### TASK INSTRUCTIONS
Search the listing for the string "return" and copy every line that contains it.

___ DATA TO EXAMINE

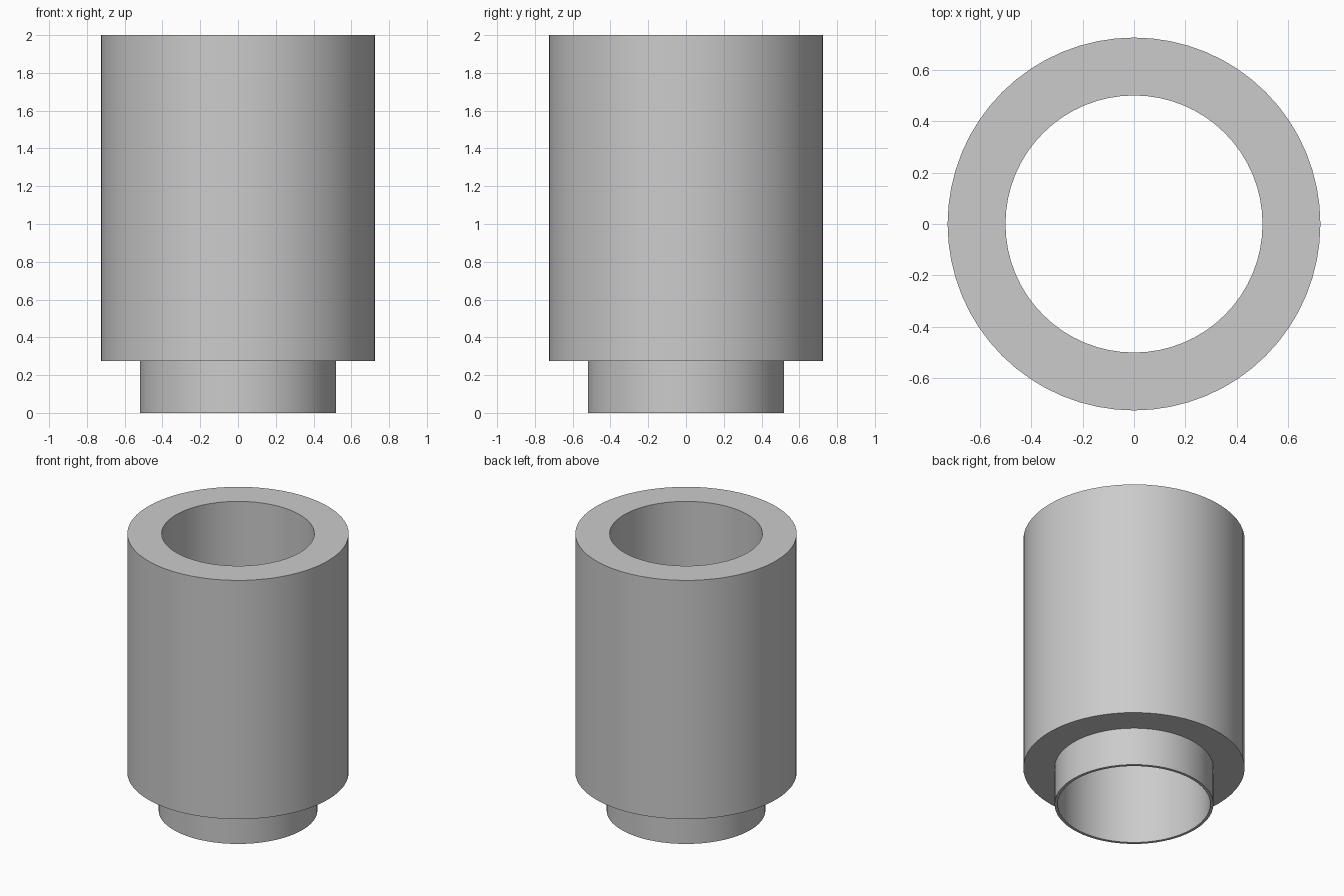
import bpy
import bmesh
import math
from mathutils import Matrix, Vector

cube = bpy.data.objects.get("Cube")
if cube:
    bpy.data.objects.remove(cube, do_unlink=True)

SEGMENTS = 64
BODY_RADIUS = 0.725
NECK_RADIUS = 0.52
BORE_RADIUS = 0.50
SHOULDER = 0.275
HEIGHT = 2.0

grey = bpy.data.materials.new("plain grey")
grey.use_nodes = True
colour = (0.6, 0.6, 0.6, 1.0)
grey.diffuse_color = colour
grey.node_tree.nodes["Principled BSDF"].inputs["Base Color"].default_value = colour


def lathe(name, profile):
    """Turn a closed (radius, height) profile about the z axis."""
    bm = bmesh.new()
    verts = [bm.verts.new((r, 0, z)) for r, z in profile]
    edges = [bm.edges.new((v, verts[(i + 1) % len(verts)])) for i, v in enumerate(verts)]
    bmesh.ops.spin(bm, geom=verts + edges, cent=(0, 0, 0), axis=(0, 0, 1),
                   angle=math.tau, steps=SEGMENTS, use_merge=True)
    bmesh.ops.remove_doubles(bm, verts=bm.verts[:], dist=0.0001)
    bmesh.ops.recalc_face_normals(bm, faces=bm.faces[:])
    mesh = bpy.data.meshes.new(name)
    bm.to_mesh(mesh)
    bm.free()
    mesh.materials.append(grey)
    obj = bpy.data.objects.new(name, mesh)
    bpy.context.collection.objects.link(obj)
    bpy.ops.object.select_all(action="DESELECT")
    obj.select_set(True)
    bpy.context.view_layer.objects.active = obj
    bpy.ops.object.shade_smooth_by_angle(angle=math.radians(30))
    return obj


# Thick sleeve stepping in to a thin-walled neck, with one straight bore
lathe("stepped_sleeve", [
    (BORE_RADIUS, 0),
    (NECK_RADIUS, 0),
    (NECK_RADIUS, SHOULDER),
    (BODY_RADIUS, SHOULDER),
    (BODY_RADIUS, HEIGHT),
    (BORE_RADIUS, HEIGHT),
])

______
___ DATA TO EXAMINE

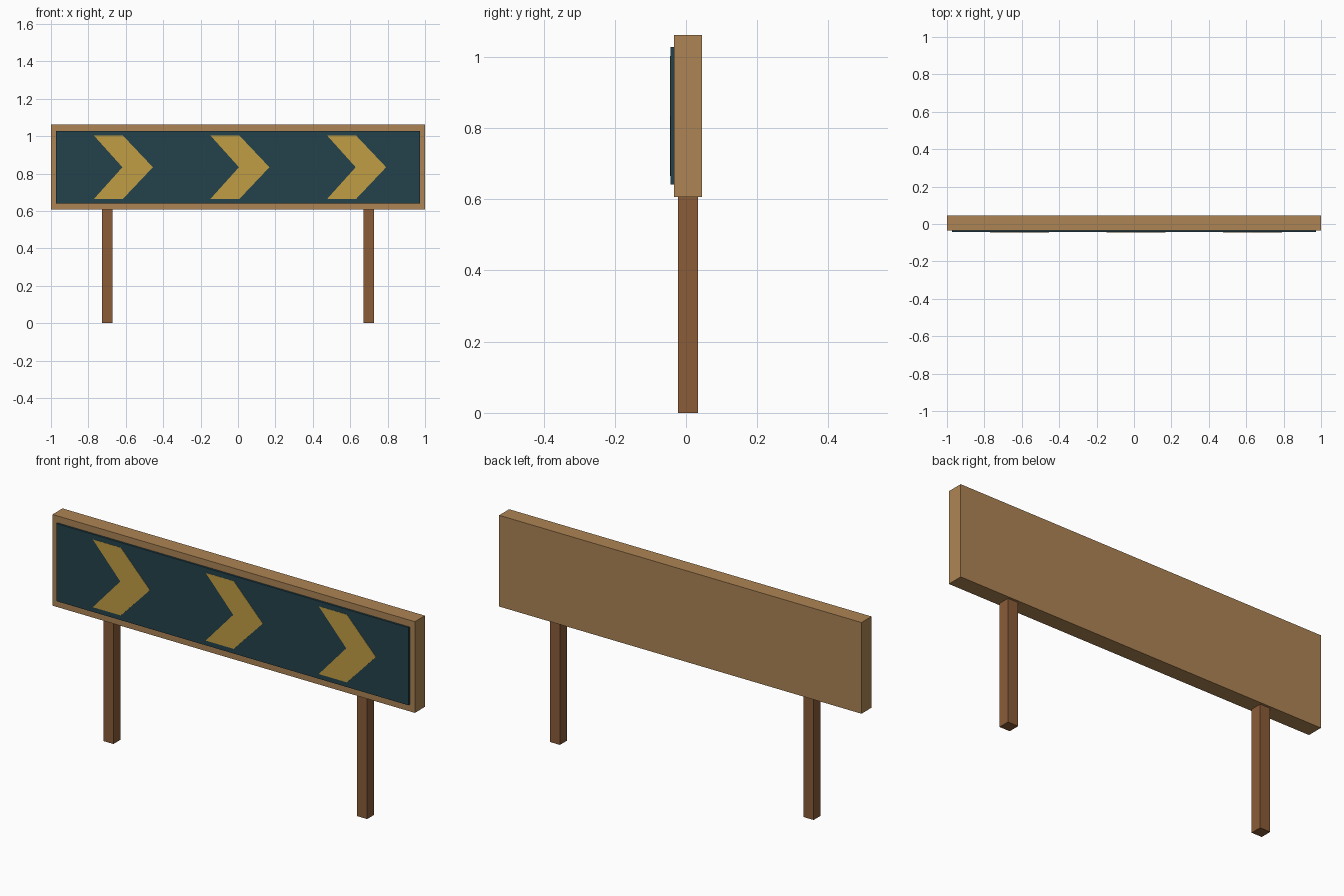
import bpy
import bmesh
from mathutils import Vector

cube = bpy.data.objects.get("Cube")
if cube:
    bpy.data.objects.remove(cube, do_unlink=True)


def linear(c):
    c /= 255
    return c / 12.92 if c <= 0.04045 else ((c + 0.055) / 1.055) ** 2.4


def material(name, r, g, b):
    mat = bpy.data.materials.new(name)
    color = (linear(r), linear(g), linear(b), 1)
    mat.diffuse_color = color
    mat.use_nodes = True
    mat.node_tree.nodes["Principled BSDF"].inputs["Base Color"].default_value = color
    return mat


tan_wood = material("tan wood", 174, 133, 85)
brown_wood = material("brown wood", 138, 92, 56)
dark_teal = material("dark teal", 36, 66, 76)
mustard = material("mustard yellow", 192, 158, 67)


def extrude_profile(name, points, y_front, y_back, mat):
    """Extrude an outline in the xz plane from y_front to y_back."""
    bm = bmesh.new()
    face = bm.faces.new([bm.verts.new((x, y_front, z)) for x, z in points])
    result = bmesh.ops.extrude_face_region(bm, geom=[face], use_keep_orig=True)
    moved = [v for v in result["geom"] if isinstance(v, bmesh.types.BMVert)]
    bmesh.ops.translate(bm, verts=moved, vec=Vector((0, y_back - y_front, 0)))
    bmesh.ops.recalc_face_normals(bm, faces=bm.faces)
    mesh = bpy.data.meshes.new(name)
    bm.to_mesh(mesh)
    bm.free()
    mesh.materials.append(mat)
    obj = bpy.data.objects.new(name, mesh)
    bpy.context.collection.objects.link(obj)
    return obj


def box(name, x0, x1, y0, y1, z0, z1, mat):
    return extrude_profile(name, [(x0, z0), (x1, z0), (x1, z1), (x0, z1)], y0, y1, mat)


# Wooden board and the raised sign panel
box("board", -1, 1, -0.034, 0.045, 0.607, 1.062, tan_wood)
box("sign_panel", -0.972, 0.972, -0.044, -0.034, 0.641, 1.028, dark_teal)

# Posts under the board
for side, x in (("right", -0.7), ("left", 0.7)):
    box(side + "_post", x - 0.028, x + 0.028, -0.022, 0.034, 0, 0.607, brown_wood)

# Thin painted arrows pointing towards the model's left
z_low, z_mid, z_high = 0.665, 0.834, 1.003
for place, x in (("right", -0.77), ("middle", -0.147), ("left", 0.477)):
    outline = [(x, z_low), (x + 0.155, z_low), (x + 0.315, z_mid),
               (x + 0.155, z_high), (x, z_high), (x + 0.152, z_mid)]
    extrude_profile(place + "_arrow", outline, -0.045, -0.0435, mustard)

______

### ANSWER BELOW
    return obj
    return c / 12.92 if c <= 0.04045 else ((c + 0.055) / 1.055) ** 2.4
    return mat
    return obj
    return extrude_profile(name, [(x0, z0), (x1, z0), (x1, z1), (x0, z1)], y0, y1, mat)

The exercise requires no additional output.